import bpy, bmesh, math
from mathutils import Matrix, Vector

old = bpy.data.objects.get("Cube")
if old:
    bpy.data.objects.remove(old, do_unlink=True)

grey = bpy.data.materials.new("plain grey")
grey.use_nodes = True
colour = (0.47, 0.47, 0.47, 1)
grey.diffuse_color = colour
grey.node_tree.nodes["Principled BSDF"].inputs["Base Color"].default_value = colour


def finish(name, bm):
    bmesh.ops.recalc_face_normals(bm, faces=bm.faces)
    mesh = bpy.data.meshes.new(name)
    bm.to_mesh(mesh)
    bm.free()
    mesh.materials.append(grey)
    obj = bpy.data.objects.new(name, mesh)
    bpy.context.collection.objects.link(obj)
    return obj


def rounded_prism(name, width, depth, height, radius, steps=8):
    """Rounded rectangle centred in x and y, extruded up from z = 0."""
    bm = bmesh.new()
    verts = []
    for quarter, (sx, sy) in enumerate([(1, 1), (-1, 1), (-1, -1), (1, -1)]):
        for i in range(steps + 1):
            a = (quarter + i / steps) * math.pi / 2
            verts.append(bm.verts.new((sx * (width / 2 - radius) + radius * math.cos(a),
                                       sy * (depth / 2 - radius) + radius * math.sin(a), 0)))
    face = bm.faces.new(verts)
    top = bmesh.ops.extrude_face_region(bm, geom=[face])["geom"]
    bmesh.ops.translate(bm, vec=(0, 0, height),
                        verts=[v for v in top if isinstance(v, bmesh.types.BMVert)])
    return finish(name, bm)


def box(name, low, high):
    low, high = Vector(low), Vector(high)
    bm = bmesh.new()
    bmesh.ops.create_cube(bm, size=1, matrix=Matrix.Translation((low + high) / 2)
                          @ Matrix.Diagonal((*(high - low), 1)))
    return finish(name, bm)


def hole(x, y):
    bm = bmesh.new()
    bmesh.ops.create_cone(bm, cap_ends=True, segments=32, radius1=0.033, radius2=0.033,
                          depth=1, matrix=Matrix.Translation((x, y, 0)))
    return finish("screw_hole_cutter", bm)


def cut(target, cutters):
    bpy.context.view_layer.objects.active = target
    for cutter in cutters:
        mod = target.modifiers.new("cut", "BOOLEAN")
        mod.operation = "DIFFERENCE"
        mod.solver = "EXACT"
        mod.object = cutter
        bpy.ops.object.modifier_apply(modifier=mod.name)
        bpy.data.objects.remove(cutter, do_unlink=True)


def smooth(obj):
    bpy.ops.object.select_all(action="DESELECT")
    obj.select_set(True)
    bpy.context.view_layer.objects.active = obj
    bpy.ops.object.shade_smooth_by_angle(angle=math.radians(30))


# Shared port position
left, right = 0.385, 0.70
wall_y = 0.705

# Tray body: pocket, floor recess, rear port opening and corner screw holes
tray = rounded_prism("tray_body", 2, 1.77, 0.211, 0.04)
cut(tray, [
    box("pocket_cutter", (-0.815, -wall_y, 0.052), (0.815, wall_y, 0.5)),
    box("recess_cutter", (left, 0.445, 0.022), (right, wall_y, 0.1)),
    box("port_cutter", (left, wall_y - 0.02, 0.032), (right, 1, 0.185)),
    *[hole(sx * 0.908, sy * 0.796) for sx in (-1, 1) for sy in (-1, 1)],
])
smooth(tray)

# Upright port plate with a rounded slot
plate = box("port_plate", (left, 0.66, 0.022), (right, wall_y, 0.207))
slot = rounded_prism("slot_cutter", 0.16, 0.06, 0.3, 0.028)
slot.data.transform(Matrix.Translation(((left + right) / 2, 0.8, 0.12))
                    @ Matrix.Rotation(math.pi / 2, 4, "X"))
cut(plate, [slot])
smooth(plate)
# # # # #
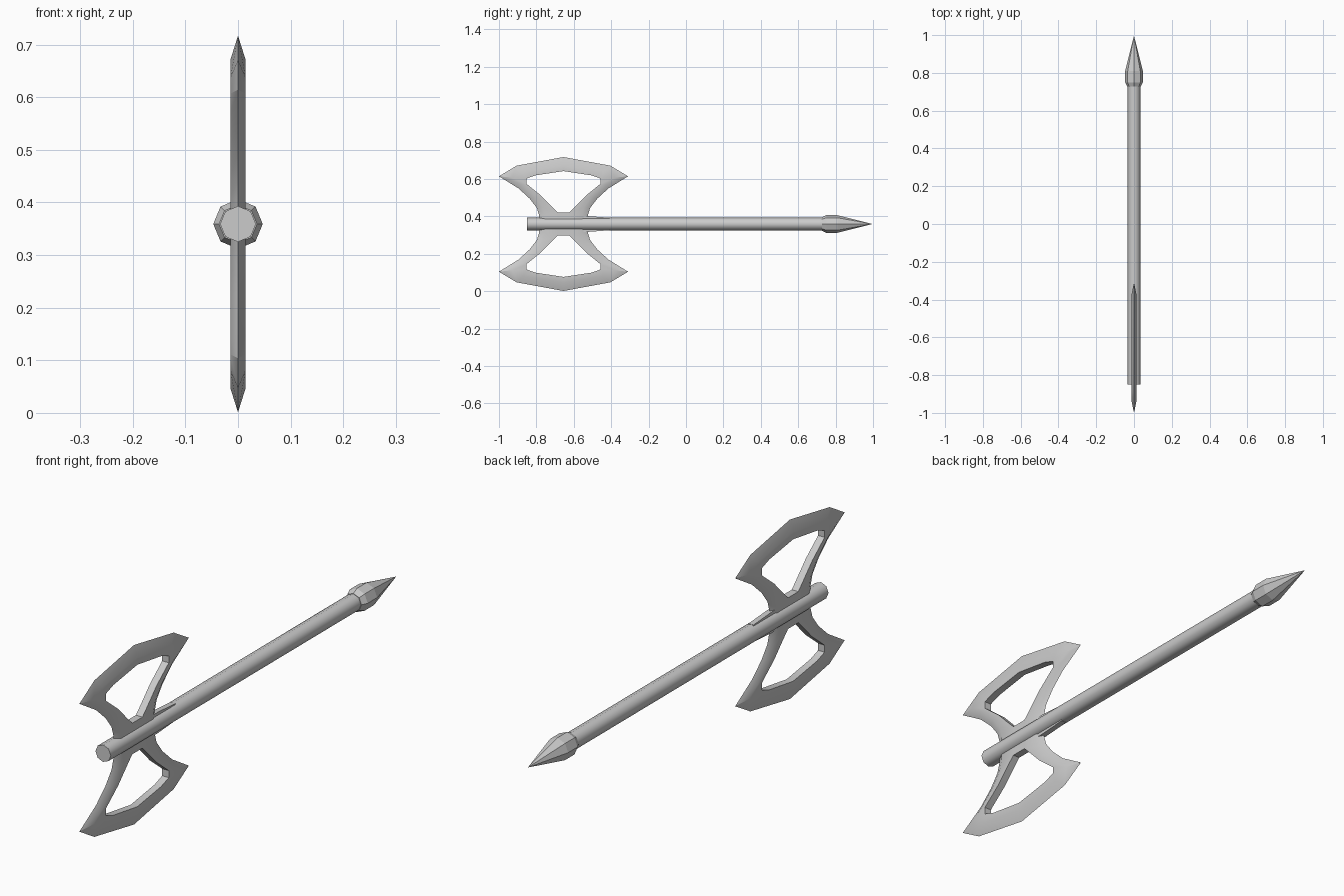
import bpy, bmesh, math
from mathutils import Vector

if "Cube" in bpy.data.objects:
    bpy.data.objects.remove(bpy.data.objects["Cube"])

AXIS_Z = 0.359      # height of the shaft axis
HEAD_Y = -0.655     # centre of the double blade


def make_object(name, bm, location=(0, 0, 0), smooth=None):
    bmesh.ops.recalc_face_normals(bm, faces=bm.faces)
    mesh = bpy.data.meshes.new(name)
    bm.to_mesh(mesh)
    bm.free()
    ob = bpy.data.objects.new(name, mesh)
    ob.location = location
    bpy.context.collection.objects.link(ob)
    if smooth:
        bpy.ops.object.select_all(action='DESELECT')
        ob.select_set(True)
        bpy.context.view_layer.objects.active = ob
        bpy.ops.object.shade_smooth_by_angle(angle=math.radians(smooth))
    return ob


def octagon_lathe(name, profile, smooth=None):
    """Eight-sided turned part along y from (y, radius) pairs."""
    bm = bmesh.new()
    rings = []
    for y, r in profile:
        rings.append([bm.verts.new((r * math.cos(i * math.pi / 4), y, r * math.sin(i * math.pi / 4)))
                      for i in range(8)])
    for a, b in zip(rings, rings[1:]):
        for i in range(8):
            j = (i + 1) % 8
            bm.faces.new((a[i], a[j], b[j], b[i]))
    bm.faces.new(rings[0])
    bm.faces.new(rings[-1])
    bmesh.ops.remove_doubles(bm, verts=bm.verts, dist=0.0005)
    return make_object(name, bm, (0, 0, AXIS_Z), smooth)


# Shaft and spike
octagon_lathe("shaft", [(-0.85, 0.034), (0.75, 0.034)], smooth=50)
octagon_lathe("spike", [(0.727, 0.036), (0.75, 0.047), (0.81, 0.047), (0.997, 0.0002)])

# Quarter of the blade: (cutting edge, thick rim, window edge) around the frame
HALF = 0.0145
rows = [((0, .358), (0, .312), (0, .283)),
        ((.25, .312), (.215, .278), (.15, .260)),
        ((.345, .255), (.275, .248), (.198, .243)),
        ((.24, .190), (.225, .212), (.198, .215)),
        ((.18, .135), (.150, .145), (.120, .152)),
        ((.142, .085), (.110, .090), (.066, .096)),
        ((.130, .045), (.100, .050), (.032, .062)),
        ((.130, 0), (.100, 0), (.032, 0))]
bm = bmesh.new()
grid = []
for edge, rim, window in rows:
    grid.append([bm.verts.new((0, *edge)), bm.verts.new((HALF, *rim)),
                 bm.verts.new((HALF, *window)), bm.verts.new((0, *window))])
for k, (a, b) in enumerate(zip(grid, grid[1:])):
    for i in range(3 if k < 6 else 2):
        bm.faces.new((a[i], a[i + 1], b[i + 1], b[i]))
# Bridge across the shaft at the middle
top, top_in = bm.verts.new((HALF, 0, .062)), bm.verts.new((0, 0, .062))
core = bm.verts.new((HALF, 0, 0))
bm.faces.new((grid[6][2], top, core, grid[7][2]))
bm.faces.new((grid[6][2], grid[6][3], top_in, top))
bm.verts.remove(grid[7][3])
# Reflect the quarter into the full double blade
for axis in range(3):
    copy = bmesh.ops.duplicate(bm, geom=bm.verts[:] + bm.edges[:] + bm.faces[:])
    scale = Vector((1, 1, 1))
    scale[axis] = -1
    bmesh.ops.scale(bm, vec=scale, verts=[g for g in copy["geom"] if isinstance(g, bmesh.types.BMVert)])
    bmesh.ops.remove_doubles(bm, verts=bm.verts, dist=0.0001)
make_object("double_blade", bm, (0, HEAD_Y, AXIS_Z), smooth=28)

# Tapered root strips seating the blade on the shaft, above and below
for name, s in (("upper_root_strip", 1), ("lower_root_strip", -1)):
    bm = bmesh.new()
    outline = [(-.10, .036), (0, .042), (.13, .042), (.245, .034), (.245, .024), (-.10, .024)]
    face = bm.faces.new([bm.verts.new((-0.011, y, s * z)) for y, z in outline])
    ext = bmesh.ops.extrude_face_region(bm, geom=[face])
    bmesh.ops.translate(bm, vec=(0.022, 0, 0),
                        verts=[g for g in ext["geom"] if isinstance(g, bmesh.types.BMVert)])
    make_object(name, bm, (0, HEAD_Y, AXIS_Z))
# # # # #
§ **What to work on**
Retype, in the same exact form, the lines of the material above from the line holding "1.77, 0.211, 0.04)" through the line holding "smooth(plate)".

§ **Result**
tray = rounded_prism("tray_body", 2, 1.77, 0.211, 0.04)
cut(tray, [
    box("pocket_cutter", (-0.815, -wall_y, 0.052), (0.815, wall_y, 0.5)),
    box("recess_cutter", (left, 0.445, 0.022), (right, wall_y, 0.1)),
    box("port_cutter", (left, wall_y - 0.02, 0.032), (right, 1, 0.185)),
    *[hole(sx * 0.908, sy * 0.796) for sx in (-1, 1) for sy in (-1, 1)],
])
smooth(tray)

# Upright port plate with a rounded slot
plate = box("port_plate", (left, 0.66, 0.022), (right, wall_y, 0.207))
slot = rounded_prism("slot_cutter", 0.16, 0.06, 0.3, 0.028)
slot.data.transform(Matrix.Translation(((left + right) / 2, 0.8, 0.12))
                    @ Matrix.Rotation(math.pi / 2, 4, "X"))
cut(plate, [slot])
smooth(plate)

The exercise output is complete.